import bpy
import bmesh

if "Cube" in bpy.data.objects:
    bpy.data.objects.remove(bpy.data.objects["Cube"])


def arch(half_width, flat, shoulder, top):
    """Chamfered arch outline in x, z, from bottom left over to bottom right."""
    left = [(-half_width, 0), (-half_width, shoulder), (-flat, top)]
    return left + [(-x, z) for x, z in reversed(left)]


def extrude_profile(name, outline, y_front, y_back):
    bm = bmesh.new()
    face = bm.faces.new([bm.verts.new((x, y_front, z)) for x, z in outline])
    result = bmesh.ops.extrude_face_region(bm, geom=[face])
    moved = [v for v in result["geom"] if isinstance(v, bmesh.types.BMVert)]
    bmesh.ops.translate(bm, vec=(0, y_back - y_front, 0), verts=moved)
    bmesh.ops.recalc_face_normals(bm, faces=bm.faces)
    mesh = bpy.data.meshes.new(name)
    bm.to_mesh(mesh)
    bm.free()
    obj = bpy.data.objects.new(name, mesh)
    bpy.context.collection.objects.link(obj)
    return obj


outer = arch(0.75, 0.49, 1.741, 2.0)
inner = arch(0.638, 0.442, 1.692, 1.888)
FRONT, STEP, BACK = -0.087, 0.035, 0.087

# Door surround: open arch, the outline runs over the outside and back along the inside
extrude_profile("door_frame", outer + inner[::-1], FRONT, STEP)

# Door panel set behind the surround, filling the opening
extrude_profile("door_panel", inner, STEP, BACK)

## Exercise directions
Write down again, exactly as given, only the lines above that fall from the line with "arch outline in" to the line with "# Door surround: open", inclusive.

## Answer section
    """Chamfered arch outline in x, z, from bottom left over to bottom right."""
    left = [(-half_width, 0), (-half_width, shoulder), (-flat, top)]
    return left + [(-x, z) for x, z in reversed(left)]


def extrude_profile(name, outline, y_front, y_back):
    bm = bmesh.new()
    face = bm.faces.new([bm.verts.new((x, y_front, z)) for x, z in outline])
    result = bmesh.ops.extrude_face_region(bm, geom=[face])
    moved = [v for v in result["geom"] if isinstance(v, bmesh.types.BMVert)]
    bmesh.ops.translate(bm, vec=(0, y_back - y_front, 0), verts=moved)
    bmesh.ops.recalc_face_normals(bm, faces=bm.faces)
    mesh = bpy.data.meshes.new(name)
    bm.to_mesh(mesh)
    bm.free()
    obj = bpy.data.objects.new(name, mesh)
    bpy.context.collection.objects.link(obj)
    return obj


outer = arch(0.75, 0.49, 1.741, 2.0)
inner = arch(0.638, 0.442, 1.692, 1.888)
FRONT, STEP, BACK = -0.087, 0.035, 0.087

# Door surround: open arch, the outline runs over the outside and back along the inside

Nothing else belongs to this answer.